Budlender told the commission that he would argue that Mr X’s evidence was a lie. He then reminded Mr X that he was under oath.

“You’ve said a lot of other disputed things also under oath. If the commission finds that you’ve not told the truth … why should it believe the other things you’ve said under oath?”

He told Mr X that it was impossible to know which parts of his evidence were true and which were not. But Mr X insisted that everything he told the commission was true. 

“I’m telling the truth, I’m prepared to go to the grave now,” he said.

Budlender continued to pick Mr X’s evidence apart, comparing claims he made in a statement in March this year to evidence he gave before the commission. Budlender also questioned Mr X on why certain crucial details were mentioned in his March 2014 statement but not in his original statement made in February 2013. 

Mathunjwa’s phone call and visit to the koppie were not mentioned in his original statement, but were in the later one.

Budlender also questioned Mr X on his assertion that it was the makarapas‘ intention to kill the police on August 13 when the police and strikers clashed, during which two police officers and three strikers died.

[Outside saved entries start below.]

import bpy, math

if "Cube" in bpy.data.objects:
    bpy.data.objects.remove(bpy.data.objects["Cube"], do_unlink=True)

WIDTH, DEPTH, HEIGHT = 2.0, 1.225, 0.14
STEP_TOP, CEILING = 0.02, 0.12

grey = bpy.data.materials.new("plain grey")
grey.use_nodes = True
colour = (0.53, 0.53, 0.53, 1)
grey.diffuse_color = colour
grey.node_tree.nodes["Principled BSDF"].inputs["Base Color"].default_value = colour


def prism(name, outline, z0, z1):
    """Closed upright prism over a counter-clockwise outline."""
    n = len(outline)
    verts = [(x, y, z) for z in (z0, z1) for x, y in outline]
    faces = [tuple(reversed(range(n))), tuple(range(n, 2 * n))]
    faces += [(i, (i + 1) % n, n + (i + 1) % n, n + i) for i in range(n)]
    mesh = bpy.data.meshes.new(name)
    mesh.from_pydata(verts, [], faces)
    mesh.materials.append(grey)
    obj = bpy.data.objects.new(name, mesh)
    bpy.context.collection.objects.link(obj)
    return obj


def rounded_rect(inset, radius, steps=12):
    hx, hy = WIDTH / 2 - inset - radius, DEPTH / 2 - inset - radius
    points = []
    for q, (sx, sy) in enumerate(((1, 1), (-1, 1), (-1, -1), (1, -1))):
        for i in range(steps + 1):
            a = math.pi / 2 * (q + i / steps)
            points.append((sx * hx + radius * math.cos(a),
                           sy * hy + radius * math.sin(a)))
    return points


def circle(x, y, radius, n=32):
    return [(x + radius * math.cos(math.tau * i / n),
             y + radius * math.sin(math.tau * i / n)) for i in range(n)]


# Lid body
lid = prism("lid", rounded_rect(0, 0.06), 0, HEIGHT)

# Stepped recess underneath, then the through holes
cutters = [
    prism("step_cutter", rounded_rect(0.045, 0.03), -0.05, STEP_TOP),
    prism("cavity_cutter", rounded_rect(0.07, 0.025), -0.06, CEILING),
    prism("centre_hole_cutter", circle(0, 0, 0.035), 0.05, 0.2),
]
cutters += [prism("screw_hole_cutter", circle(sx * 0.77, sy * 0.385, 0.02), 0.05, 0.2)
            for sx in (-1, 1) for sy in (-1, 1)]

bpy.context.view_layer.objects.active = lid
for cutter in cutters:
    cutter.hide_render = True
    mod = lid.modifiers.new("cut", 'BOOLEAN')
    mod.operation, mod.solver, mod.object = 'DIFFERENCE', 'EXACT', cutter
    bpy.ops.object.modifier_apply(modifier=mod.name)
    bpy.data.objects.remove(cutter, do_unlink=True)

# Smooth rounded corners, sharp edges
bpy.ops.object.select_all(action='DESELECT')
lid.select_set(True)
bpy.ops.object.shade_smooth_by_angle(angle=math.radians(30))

“The police were very angry about the killing of their members. If it is true that the strikers intended to attack the police on August 13, that is information that should be very important to the police,” Budlender told Mr X. But Mr X had not included this information in his original statement.

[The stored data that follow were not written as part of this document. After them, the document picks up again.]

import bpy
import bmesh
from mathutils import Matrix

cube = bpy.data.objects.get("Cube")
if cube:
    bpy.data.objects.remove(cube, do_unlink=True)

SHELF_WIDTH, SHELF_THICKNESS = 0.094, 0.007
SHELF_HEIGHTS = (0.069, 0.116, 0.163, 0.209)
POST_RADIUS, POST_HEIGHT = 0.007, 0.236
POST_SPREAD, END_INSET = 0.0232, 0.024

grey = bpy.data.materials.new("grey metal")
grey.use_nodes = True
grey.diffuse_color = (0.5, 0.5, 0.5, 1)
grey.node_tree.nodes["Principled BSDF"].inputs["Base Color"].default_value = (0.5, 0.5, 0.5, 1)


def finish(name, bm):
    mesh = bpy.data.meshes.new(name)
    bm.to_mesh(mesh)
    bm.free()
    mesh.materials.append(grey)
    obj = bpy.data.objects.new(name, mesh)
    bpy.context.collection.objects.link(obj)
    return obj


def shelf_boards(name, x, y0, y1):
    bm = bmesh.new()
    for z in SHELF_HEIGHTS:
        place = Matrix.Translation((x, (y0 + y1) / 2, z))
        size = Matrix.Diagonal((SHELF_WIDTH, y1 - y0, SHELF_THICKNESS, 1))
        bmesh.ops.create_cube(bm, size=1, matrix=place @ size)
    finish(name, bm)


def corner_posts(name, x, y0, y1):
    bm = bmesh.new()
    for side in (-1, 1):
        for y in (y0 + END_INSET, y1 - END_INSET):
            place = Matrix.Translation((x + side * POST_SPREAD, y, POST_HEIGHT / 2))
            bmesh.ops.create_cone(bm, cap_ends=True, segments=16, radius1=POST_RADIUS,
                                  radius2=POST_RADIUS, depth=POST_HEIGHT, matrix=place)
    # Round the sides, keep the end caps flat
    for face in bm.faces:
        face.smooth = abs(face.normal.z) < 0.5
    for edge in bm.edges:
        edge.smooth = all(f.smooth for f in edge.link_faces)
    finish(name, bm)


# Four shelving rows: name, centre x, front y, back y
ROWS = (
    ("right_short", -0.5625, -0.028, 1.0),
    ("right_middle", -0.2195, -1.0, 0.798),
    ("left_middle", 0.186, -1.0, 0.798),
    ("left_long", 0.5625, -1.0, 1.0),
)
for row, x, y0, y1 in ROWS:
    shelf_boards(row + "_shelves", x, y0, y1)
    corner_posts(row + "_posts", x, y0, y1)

Mr X had the same response about both omissions in his original statement. “The gentleman who was taking my statement didn’t ask me thoroughly, but the gentleman who was taking the last statement interrogated me, that’s how he got more information.”

Budlender then disputed Mr X’s claim that the strikers were heading towards the informal settlement to kill people who were not taking part in the strike on August 13 when they clashed with the police.

He asked Mr X why they decided to attack the settlement on the afternoon of August 13 and not on any of the other days of the strike. 

“What your evidence amounts to is this,” Budlender told Mr X. “In that whole week, the only time you tried to attack the people in the settlement is when you had armed police watching you.”

Budlender then pointed to further evidence that disputed Mr X’s claim. “[Lieutenant] Colonel [Salmon] Vermaak was watching the movement of the strikers from the air. He said he didn’t see the strikers moving towards the settlement.” 

Captain Paul Loest, who was also watching the strikers at the time, testified that they were not heading towards the settlement, Budlender told the commission. 

“In light of all the evidence and your claim that the only time you attacked the settlement is when police were watching you, your claim that you attacked the settlement is false,” Budlender told Mr X. The witness once again insisted that his evidence was the truth. Budlender then pointed out that Mr X did not claim in his original statement either that they were on their way to the settlement. 

As Mr X’s testimony continued, he became increasingly restless, shifting around in his chair, rubbing his face and frowning.

His testimony continues on Thursday.